Charlie Sheen, Still Strong and Winning
While many expect Charlie Sheen to be wallowing in pride and continued irrational behavior, Charlie is not down and out yet. He has a new show upcoming on FX, a Fox network cable channel. It promises to feature the same kind of funny, self-deprecating humor that was exhibited and so well appreciated on Two and a Half Men.
In the new show, Anger Management, loosely based on the Adam Sandler movie with Jack Nicholson, Charlie plays an ex-baseball player who had anger management issues himself, which forced him into early retirement. Subsequently, he went back to school and emerged as an anger management therapist. Whether the show is a success or a failure, Charlie says it will be his last.
It seems that Charlie will once again play himself, basically. One can only hope so. Charlie is a funny, charming guy with real issues, issues that many people can relate to. Charlie is only human, and his true fans recognize that his character reflected the similarities to his real-life personality. In addition, Charlie was always willing to admit his faults including his real-life meltdown.
Yes, Charlie does realize and admit that his erratic behavior was damaging. However, it was only damaging to himself and his career. His re-emergence onto TV is a reflection of the industry’s recognition of Charlie’s inherent comedic talents and strong fan base. After all, partying with hookers is not the worst thing a public figure has done while still maintaining their standing; just ask ex-Washington Mayor Marion Barry, Jack Nicholson, Warren Beatty and a host of other actors, singers and politicians.
In his interview with Access Hollywood, Charlie admitted he “can be a complete screw up”, but thinks that he can and should be forgiven. He has decided to move on and learn from it all. However, he also commented that some people have said that they’re bored with his “learning from it.” Fans want him to move on and be Charlie, the loveable, charming scamp his characters and personality exemplify.
As to his 21-date ‘Violent Torpedo of Truth Tour’, he admits that was a misguided venture. When asked what he learned subsequent to his Two and a Half cancellation, Charlie said the lesson was “…stick to what you know…” He also conceded that booking a 21-city tour with no act is not the way to go.

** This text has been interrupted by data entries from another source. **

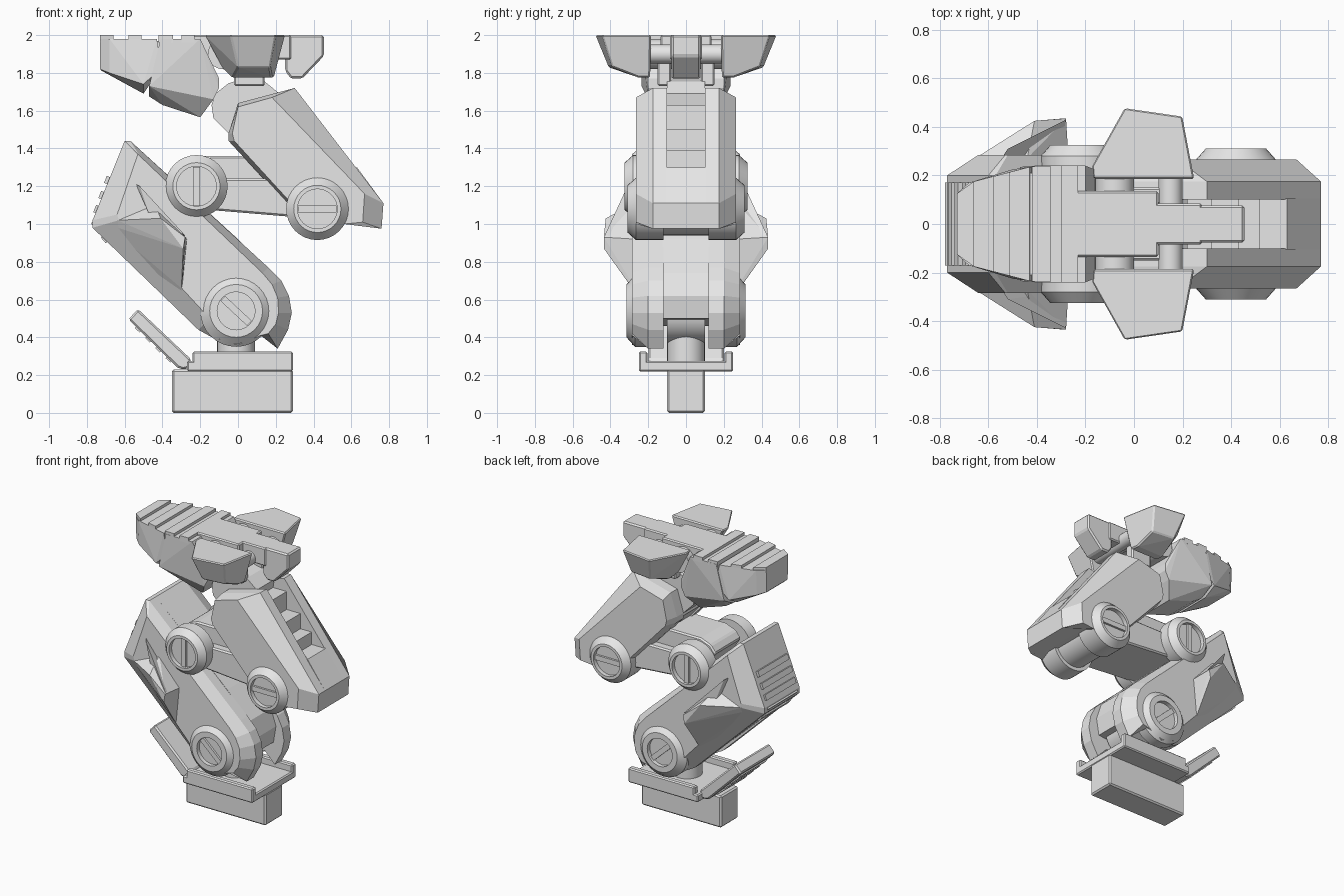
import bpy, bmesh, math

if "Cube" in bpy.data.objects:
    bpy.data.objects.remove(bpy.data.objects["Cube"])

grey = bpy.data.materials.new("light grey")
grey.diffuse_color = (0.8, 0.8, 0.8, 1)
grey.use_nodes = True
grey.node_tree.nodes["Principled BSDF"].inputs["Base Color"].default_value = grey.diffuse_color


def finish(bm, name, bevel=0.0, smooth=False):
    bmesh.ops.recalc_face_normals(bm, faces=bm.faces[:])
    me = bpy.data.meshes.new(name)
    bm.to_mesh(me)
    bm.free()
    ob = bpy.data.objects.new(name, me)
    bpy.context.collection.objects.link(ob)
    me.materials.append(grey)
    if bevel:
        m = ob.modifiers.new("edge", 'BEVEL')
        m.width, m.segments, m.limit_method = bevel, 1, 'ANGLE'
    if smooth:
        bpy.context.view_layer.objects.active = ob
        ob.select_set(True)
        bpy.ops.object.shade_smooth_by_angle(angle=math.radians(30))
        ob.select_set(False)
    return ob


def loft(name, sections, bevel=0.0):
    """Join equal-length (x, z) profiles placed at rising y."""
    bm = bmesh.new()
    rings = [[bm.verts.new((x, y, z)) for x, z in p] for y, p in sections]
    n = len(rings[0])
    for a, b in zip(rings, rings[1:]):
        for i in range(n):
            bm.faces.new((a[i], a[(i + 1) % n], b[(i + 1) % n], b[i]))
    bm.faces.new(rings[0])
    bm.faces.new(rings[-1])
    return finish(bm, name, bevel)


def prism(name, profile, half, bevel=0.0):
    return loft(name, [(-half, profile), (half, profile)], bevel)


def both(name, sections, bevel=0.0):
    loft("left_" + name, sections, bevel)
    loft("right_" + name, [(-y, p) for y, p in sections], bevel)


def hull(name, pts, bevel=0.0):
    bm = bmesh.new()
    for p in pts:
        bm.verts.new(p)
    bmesh.ops.convex_hull(bm, input=bm.verts[:])
    bmesh.ops.dissolve_limit(bm, angle_limit=0.06, verts=bm.verts[:], edges=bm.edges[:])
    return finish(bm, name, bevel)


def sym(pts):
    return [(x, s * y, z) for x, y, z in pts for s in (-1, 1)]


def box(name, x0, x1, y0, y1, z0, z1, bevel=0.008):
    return hull(name, [(x, y, z) for x in (x0, x1) for y in (y0, y1) for z in (z0, z1)], bevel)


def bar(name, x, z, half, w, h, ang):
    """Bar running along y, its section turned by ang."""
    c, s = math.cos(ang), math.sin(ang)
    p = [(x + c * u - s * v, z + s * u + c * v)
         for u, v in ((-w, -h), (w, -h), (w, h), (-w, h))]
    return prism(name, p, half)


def lathe(name, centre, prof, sides=32):
    """Turn (radius, y) points about a y axis through centre (x, z)."""
    bm = bmesh.new()
    vs = [bm.verts.new((centre[0] + r, y, centre[1])) for r, y in prof]
    es = [bm.edges.new(e) for e in zip(vs, vs[1:])]
    bmesh.ops.spin(bm, geom=vs + es, cent=(centre[0], 0, centre[1]), axis=(0, 1, 0),
                   angle=2 * math.pi, steps=sides, use_merge=True)
    bmesh.ops.remove_doubles(bm, verts=bm.verts[:], dist=1e-4)
    return finish(bm, name, 0, True)


def drum(name, x, z, r, half):
    return lathe(name, (x, z), [(0, -half), (r, -half), (r, half), (0, half)])


def pivot(name, c, r, ri, y, ang, inner, rim):
    """Disc on each side with a chamfered rim and a slotted recess."""
    prof = [(0, inner), (r, inner), (r, y - 0.045), (rim, y), (ri, y), (ri, y - 0.03), (0, y - 0.03)]
    for s in (-1, 1):
        lathe(name, c, [(a, s * b) for a, b in prof])
        o = bar(name + "_slot", c[0], c[1], 0.01, ri * 0.97, 0.018, ang)
        o.location.y = s * (y - 0.025)


# Foot: block, tray with raised rims, post and ball
box("base_block", -0.35, 0.29, -0.1, 0.1, 0, 0.23, 0.01)
box("base_tray", -0.27, 0.29, -0.25, 0.25, 0.22, 0.275)
for s in (-1, 1):
    box("tray_rim", -0.24, 0.29, *sorted((s * 0.205, s * 0.25)), 0.22, 0.325)
bm = bmesh.new()
bmesh.ops.create_cone(bm, cap_ends=True, segments=32, radius1=0.1, radius2=0.1, depth=0.2)
bmesh.ops.translate(bm, verts=bm.verts[:], vec=(-0.01, 0, 0.36))
finish(bm, "ankle_post", 0, True)
drum("ankle_drum", -0.01, 0.54, 0.17, 0.1)

# Tilted toe flap with ribs underneath
prism("toe_flap", [(-0.53, 0.55), (-0.58, 0.495), (-0.32, 0.24), (-0.29, 0.23), (-0.25, 0.24), (-0.25, 0.285)],
      0.2, 0.01)
for i in range(4):
    bar("flap_rib", -0.525 + i * 0.054, 0.446 - i * 0.053, 0.15, 0.017, 0.012, -0.77)

# Shin: two chamfered halves around a core
P = [(-.60, 1.44), (-.57, 1.44), (.16, .77), (.23, .70), (.27, .62), (.285, .53), (.265, .44), (.21, .34),
     (.13, .42), (0, .36), (-.12, .39), (-.21, .44), (-.77, .98), (-.77, 1.02)]
Q = [(-.53, 1.37), (-.52, 1.36), (.13, .74), (.18, .68), (.21, .61), (.215, .53), (.20, .47), (.16, .42),
     (.12, .41), (0, .36), (-.1, .39), (-.15, .50), (-.63, 1.02), (-.64, 1.05)]
both("shin_shell", [(0.12, P), (0.20, P), (0.285, Q)])
prism("shin_core", [(-.60, 1.44), (-.57, 1.44), (.0, .92), (.18, .74), (.22, .62), (.2, .5),
                    (-.2, .46), (-.77, .98), (-.77, 1.02)], 0.125)
for x, z in ((-.685, 1.23), (-.715, 1.15), (-.742, 1.075), (-.752, 1.0), (-.70, .925)):
    bar("shin_rib", x, z, 0.17, 0.018, 0.02, -0.37 if z > 1.03 else 0.7)

# Side cheeks of the shin, each with a raised fin
for s in (-1, 1):
    hull("shin_cheek", [(x, s * y, z) for x, y, z in (
        (-.41, .425, 1.03), (-.28, .435, .93), (-.29, .435, .87), (-.27, .27, .92), (-.44, .27, 1.11),
        (-.30, .285, .66), (-.64, .28, 1.02), (-.62, .27, 1.0), (-.30, .22, .58), (-.70, .23, 1.0))])
    hull("cheek_fin", [(x, s * y, z) for x, y, z in (
        (-.54, .28, 1.21), (-.52, .31, 1.20), (-.28, .43, .94), (-.31, .28, .92),
        (-.47, .33, 1.05), (-.47, .28, 1.05))])

# Knee link with an upper spine
prism("knee_link", [(-.22, 1.24), (.42, 1.24), (.5, 1.08), (.42, 1.0), (.26, 1.04), (-.22, 1.08)], 0.21, 0.01)
prism("knee_spine", [(-.34, 1.28), (-.3, 1.33), (-.22, 1.36), (.12, 1.36), (.42, 1.2), (.3, 1.1), (-.22, 1.1)],
      0.15, 0.01)

# Pivots
pivot("lower_pivot", (-0.01, 0.54), 0.19, 0.1, 0.315, -0.75, 0.2, 0.14)
pivot("middle_pivot", (-0.22, 1.20), 0.165, 0.105, 0.325, math.pi / 2, 0.19, 0.125)
pivot("upper_pivot", (0.42, 1.08), 0.165, 0.105, 0.31, 0.0, 0.12, 0.125)
drum("upper_axle", 0.42, 1.08, 0.14, 0.13)

# Thigh: chamfered halves with a stepped slot between
P = [(0, 1.64), (.30, 1.72), (.77, 1.11), (.76, .975), (.6, 1.02), (.29, 1.07), (-.05, 1.44), (-.05, 1.48)]
Q = [(.0, 1.62), (.18, 1.67), (.67, 1.16), (.66, 1.01), (.56, 1.0), (.31, 1.08), (-.02, 1.44), (-.03, 1.48)]
both("thigh_shell", [(0.1, P), (0.175, P), (0.265, Q)])
prism("thigh_core", [(0, 1.64), (.2, 1.69), (.2, 1.63), (.32, 1.63), (.32, 1.5), (.43, 1.5), (.43, 1.39),
                     (.52, 1.39), (.52, 1.30), (.63, 1.30), (.77, 1.11), (.76, .975),
                     (.6, 1.02), (.29, 1.07), (-.05, 1.46)], 0.105)

# Hip joint
prism("hip_joint", [(-.14, 1.63), (-.12, 1.69), (-.05, 1.745), (.05, 1.775), (.14, 1.755),
                    (.22, 1.69), (.2, 1.55), (-.02, 1.45), (-.13, 1.56)], 0.1)
for s in (-1, 1):
    box("hip_pillar", -0.02, 0.14, *sorted((s * 0.08, s * 0.15)), 1.73, 1.92)

# Top plate with cross pins and rear block
box("top_plate", -0.25, 0.1, -0.135, 0.135, 1.88, 2.0)
box("top_bridge", 0.08, 0.28, -0.085, 0.085, 1.87, 2.0)
drum("front_cross_pin", -0.08, 1.9, 0.08, 0.2)
drum("rear_cross_pin", 0.15, 1.9, 0.05, 0.2)
prism("rear_block", [(.25, 2.0), (.25, 1.81), (.28, 1.77), (.34, 1.77), (.455, 1.89), (.455, 2.0)], 0.077, 0.01)

# Flared side wings
for s in (-1, 1):
    hull("side_wing", [(x, s * y, z) for x, y, z in (
        (-.17, .185, 2), (-.175, .24, 2), (-.04, .48, 2), (.2, .445, 2), (.25, .185, 2),
        (-.08, .19, 1.82), (-.03, .19, 1.775), (.19, .19, 1.775), (-.03, .25, 1.775), (.18, .25, 1.775),
        (.0, .41, 1.83), (.17, .39, 1.83))], 0.008)

# Toe cap in two pieces, with cross ridges on top
hull("toe_tip", sym([(-.73, .125, 1.98), (-.68, .17, 1.98), (-.43, .235, 1.98), (-.73, .12, 1.82),
                     (-.68, .16, 1.80), (-.50, .225, 1.74), (-.72, .1, 1.81), (-.5, .13, 1.69),
                     (-.405, .235, 1.83)]))
hull("toe_middle", sym([(-.41, .24, 1.98), (-.2, .24, 1.98), (-.385, .24, 1.83), (-.47, .235, 1.73),
                        (-.47, .13, 1.675), (-.4, .12, 1.63), (-.2, .12, 1.565), (-.13, .2, 1.66),
                        (-.10, .2, 1.72), (-.10, .2, 1.77)]))
box("toe_seam_core", -0.5, -0.36, -0.21, 0.21, 1.76, 1.97, 0)
for x0, x1, w0, w1 in ((-.73, -.66, .125, .175), (-.58, -.51, .196, .214),
                       (-.42, -.345, .237, .24), (-.30, -.23, .24, .24)):
    hull("toe_ridge", sym([(x, w, z) for x, w in ((x0, w0), (x1, w1)) for z in (1.96, 2.0)]))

If there is one thing everybody knows about Hollywood and TV, it is that the bad boy image and excessive behavior are not deal breakers. The ability to get back on your feet and deliver what the audience wants is the important thing. It remains to be seen whether Charlie can pull it off, but the bets are in that Charlie will have no problem bringing his talents and charm to the table once again.